According to an estimate, India imported around 16.8 lakh tonnes of ‘waste paper’ in 2005-2006, valued at about $290 million. However, environmental activists say that much of the socalled recyclable waste that is imported is trash and ends up in Indian dumps, landfills and sometimes, even farmlands. In September last year, environmental activist Nityanand Jayaraman discovered that ITC’s paper factory in Coimbatore had dumped hundreds of tonnes of municipal solid waste — household garbage, in other words — from the UK into agricultural wells in the area. “These paper factories import only ‘low level sorted’ waste since that is cheap. However, usually only about twenty percent of such waste can be reclaimed or recycled.

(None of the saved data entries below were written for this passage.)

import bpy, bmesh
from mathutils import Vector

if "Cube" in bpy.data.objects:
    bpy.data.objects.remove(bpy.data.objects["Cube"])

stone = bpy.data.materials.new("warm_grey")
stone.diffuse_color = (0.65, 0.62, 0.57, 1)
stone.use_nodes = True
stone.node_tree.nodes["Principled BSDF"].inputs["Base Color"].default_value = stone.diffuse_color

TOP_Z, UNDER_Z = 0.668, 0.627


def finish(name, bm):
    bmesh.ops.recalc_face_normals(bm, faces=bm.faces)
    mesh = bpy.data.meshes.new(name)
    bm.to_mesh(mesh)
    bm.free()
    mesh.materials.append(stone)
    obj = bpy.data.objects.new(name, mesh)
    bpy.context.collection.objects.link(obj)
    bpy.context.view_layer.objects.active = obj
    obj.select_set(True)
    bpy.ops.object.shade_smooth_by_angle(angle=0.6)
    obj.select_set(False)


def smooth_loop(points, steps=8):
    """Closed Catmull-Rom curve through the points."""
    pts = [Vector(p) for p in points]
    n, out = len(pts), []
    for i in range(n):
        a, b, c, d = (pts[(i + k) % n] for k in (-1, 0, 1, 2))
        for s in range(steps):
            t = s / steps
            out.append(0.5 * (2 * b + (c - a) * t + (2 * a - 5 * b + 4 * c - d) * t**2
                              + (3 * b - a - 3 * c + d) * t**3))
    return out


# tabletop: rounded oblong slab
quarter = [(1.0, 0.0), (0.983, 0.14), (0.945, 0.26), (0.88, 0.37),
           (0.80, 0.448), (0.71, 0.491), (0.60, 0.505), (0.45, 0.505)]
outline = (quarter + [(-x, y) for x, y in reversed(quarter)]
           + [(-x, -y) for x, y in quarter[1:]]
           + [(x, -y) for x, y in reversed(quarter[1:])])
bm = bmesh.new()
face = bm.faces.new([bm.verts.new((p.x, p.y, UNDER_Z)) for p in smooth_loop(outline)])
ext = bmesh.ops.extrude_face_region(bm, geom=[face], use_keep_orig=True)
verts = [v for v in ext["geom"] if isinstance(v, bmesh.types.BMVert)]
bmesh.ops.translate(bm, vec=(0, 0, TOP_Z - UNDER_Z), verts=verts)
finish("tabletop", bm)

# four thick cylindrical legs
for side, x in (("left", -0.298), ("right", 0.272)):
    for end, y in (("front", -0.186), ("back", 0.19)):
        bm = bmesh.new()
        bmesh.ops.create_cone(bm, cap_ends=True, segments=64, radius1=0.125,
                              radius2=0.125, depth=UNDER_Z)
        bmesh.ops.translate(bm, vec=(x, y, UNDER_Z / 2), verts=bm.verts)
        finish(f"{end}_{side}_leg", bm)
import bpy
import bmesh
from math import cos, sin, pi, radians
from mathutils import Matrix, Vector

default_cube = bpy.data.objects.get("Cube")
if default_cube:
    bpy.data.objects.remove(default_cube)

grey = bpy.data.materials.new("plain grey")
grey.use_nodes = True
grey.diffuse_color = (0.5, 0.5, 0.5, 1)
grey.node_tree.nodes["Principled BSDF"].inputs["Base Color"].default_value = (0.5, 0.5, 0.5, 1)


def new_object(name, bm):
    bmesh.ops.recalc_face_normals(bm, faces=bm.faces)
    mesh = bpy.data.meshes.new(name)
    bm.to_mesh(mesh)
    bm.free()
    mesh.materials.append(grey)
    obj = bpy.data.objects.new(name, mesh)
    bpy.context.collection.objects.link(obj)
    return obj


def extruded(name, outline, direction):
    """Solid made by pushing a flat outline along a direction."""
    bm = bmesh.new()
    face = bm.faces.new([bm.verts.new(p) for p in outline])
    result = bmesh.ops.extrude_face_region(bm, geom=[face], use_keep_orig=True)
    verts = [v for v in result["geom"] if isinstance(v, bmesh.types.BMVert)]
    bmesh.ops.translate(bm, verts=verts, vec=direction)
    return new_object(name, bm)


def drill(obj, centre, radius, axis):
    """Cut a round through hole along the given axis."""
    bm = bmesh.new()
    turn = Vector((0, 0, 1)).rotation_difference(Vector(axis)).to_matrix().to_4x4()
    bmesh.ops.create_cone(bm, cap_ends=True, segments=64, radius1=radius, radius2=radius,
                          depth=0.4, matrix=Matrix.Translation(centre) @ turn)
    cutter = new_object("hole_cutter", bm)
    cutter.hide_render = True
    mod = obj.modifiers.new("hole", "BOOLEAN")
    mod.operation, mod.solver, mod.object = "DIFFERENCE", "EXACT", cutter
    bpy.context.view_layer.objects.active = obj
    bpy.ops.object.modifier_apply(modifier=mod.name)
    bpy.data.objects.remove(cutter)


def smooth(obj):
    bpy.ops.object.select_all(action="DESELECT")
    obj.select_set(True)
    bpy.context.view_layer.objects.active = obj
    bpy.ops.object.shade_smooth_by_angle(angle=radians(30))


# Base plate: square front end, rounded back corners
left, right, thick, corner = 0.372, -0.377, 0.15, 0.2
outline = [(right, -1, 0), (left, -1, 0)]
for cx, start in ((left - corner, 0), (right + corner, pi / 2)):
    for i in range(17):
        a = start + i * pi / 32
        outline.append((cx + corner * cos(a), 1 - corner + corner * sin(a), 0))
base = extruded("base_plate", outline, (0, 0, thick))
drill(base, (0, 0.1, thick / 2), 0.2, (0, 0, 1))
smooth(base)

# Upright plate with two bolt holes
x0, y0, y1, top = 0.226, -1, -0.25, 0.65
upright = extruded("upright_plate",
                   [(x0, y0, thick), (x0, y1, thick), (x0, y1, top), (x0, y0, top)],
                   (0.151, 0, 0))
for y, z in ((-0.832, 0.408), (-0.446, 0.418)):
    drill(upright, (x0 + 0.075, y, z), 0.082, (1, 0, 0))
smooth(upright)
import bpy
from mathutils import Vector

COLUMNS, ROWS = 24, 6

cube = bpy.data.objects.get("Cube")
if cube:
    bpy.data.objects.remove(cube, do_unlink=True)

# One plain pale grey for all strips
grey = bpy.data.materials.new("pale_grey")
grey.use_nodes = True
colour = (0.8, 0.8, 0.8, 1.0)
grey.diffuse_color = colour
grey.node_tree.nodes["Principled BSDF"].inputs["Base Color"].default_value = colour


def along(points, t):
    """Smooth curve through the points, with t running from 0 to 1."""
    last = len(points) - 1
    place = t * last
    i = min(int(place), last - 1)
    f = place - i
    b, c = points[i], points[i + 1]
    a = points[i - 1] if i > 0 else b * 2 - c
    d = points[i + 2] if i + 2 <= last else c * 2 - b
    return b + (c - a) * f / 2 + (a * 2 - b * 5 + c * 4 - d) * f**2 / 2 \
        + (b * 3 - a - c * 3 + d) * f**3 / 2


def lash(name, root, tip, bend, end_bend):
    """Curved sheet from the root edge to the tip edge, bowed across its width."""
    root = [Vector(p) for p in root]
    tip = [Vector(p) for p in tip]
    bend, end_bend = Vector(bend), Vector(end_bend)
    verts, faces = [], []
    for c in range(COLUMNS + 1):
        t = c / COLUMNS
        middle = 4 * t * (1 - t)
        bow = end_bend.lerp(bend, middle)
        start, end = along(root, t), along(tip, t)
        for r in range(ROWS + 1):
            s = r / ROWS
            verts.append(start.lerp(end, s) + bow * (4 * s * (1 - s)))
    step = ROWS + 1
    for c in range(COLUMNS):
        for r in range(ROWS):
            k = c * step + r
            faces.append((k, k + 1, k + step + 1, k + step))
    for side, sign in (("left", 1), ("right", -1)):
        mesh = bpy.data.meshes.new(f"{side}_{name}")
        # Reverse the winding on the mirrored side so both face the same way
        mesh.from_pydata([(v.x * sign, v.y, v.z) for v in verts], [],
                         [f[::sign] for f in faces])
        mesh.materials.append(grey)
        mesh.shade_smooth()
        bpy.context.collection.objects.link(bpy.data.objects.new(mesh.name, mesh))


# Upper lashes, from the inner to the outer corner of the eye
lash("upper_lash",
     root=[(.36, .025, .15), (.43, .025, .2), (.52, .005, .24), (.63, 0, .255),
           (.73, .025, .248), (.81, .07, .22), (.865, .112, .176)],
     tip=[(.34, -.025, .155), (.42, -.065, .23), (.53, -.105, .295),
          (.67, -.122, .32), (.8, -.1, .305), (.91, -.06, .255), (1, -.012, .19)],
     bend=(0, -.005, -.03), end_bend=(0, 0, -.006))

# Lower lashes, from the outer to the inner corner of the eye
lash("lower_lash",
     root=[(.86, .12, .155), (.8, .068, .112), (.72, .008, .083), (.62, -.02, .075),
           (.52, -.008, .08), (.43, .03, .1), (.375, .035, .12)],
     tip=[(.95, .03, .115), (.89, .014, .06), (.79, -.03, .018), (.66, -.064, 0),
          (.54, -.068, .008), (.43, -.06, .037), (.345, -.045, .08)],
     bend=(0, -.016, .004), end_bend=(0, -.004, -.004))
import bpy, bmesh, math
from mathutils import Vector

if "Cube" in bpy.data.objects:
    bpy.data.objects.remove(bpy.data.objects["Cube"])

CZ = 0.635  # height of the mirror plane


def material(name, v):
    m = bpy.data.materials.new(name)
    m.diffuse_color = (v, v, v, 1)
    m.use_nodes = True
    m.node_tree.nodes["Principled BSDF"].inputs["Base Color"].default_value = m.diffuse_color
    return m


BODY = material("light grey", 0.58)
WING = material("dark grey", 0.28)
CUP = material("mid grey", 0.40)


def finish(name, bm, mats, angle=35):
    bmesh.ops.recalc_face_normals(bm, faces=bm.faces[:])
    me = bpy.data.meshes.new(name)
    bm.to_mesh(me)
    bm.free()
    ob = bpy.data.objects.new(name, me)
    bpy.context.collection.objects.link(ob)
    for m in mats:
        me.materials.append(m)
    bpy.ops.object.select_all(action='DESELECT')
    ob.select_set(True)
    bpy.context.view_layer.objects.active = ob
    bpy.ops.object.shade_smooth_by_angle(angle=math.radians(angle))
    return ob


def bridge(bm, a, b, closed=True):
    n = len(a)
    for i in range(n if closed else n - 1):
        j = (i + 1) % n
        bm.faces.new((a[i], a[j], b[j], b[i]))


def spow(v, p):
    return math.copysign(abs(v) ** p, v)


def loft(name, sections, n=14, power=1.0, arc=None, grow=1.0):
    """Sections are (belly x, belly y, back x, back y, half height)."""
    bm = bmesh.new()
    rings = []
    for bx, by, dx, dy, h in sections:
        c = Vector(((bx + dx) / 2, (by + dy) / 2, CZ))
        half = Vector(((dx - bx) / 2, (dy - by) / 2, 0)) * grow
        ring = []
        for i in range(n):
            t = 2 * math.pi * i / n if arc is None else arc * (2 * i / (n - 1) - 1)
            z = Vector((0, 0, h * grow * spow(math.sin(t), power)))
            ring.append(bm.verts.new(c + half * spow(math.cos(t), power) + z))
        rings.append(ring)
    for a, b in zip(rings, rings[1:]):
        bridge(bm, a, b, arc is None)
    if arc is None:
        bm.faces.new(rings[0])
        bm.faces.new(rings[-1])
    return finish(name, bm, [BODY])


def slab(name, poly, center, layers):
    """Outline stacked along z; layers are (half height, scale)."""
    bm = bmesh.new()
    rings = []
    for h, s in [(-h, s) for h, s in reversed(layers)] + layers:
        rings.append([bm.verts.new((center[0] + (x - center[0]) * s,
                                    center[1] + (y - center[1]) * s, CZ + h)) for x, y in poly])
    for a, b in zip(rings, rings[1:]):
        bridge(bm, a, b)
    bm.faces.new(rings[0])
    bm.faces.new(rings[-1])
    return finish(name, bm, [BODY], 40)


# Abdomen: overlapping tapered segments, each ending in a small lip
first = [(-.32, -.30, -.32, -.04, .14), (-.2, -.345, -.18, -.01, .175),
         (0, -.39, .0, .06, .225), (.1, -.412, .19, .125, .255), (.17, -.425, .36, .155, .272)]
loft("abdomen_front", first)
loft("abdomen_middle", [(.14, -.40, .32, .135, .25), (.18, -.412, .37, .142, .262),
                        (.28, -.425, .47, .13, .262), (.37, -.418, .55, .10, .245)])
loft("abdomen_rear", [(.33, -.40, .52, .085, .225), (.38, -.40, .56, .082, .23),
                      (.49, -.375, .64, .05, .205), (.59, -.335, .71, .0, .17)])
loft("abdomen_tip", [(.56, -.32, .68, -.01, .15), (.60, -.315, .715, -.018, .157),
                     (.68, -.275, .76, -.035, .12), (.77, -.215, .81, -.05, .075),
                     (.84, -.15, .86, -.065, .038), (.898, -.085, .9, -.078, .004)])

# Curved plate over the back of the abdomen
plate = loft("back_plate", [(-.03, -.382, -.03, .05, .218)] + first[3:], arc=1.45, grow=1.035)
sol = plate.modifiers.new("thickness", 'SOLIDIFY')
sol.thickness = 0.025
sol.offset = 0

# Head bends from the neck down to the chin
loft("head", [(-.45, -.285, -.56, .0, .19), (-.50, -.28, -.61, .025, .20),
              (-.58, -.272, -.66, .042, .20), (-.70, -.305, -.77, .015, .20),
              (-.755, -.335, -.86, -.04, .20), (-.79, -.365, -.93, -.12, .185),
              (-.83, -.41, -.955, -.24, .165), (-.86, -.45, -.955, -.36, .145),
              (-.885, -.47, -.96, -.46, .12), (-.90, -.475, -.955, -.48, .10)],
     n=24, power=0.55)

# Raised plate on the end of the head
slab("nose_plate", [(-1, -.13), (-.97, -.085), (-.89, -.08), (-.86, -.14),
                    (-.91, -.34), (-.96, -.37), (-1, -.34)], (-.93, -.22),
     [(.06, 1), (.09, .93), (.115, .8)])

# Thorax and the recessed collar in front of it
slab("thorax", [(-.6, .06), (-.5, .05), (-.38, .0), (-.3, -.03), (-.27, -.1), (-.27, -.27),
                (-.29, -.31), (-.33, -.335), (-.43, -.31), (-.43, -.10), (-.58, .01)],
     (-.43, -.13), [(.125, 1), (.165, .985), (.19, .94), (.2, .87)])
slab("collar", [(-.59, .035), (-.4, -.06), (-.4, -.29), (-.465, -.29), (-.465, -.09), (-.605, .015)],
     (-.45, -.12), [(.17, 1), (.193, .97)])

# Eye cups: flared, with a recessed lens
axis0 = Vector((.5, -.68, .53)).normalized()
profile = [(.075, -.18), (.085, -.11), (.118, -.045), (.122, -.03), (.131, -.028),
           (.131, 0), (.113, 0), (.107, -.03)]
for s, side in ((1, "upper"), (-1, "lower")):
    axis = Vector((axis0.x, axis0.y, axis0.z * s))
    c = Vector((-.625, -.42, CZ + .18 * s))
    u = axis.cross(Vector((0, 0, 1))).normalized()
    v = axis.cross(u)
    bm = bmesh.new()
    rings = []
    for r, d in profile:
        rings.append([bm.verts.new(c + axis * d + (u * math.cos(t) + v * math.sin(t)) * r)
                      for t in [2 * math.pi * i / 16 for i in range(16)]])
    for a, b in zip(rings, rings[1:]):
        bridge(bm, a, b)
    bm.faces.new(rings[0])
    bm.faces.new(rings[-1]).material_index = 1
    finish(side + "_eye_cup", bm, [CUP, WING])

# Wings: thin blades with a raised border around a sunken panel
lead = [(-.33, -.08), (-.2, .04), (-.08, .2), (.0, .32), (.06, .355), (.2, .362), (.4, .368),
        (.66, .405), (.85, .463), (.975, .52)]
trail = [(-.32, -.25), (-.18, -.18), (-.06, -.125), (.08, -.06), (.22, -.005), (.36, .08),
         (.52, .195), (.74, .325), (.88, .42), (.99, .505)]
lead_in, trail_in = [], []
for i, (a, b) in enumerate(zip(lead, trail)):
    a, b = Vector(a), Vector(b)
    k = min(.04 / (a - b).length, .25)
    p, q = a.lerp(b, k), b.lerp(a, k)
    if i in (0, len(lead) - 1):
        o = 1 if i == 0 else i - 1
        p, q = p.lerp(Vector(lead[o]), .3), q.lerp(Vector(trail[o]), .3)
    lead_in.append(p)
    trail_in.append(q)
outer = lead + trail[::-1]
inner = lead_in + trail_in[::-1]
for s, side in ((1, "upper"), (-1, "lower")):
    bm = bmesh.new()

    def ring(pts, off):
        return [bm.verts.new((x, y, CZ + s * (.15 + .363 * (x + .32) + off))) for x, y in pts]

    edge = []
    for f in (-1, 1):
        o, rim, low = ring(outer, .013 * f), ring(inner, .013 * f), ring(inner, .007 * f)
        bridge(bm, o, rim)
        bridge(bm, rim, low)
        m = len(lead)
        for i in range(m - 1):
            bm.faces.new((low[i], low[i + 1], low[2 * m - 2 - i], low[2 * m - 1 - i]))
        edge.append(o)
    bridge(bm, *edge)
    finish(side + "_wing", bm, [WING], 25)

The rest is trash and is dumped,” says Nityanand. Given the millions of tonnes of ‘waste paper’ entering the country each year, if this is the ratio of recyclable to non-recyclable items in imported waste, this could mean that India, a country with enough waste of its own, could be importing a truly colossal amount of non-recyclable waste from other countries. According to details in TEHELKA’s possession, the top five importers of paper waste at the Tuticorin port account for about 2 lakh metric tonnes annually. ITC, Kolkata alone imported about 1 lakh metric tonnes of paper waste through this port in the period between 2007-2009.To think that we are greedy for the world's trash is a frightening indicator of what our people will do for money. What else the floodgates of greed will let in we do not know. And then again, from The Fun Theory, a nice reminder that getting people to put their trash in the right place is actually possible. All it takes is some imagination and a sense of humour. So effective that people will refuse to throw their trash anywhere else.
Can we refuse the world's trash?
It's something we have read about before, but this story by Tehelka puts all the canards and reports in perspective: India has become the ultimate receptacle of the first world's trash. As if we don't generate enough of our own. Excerpt: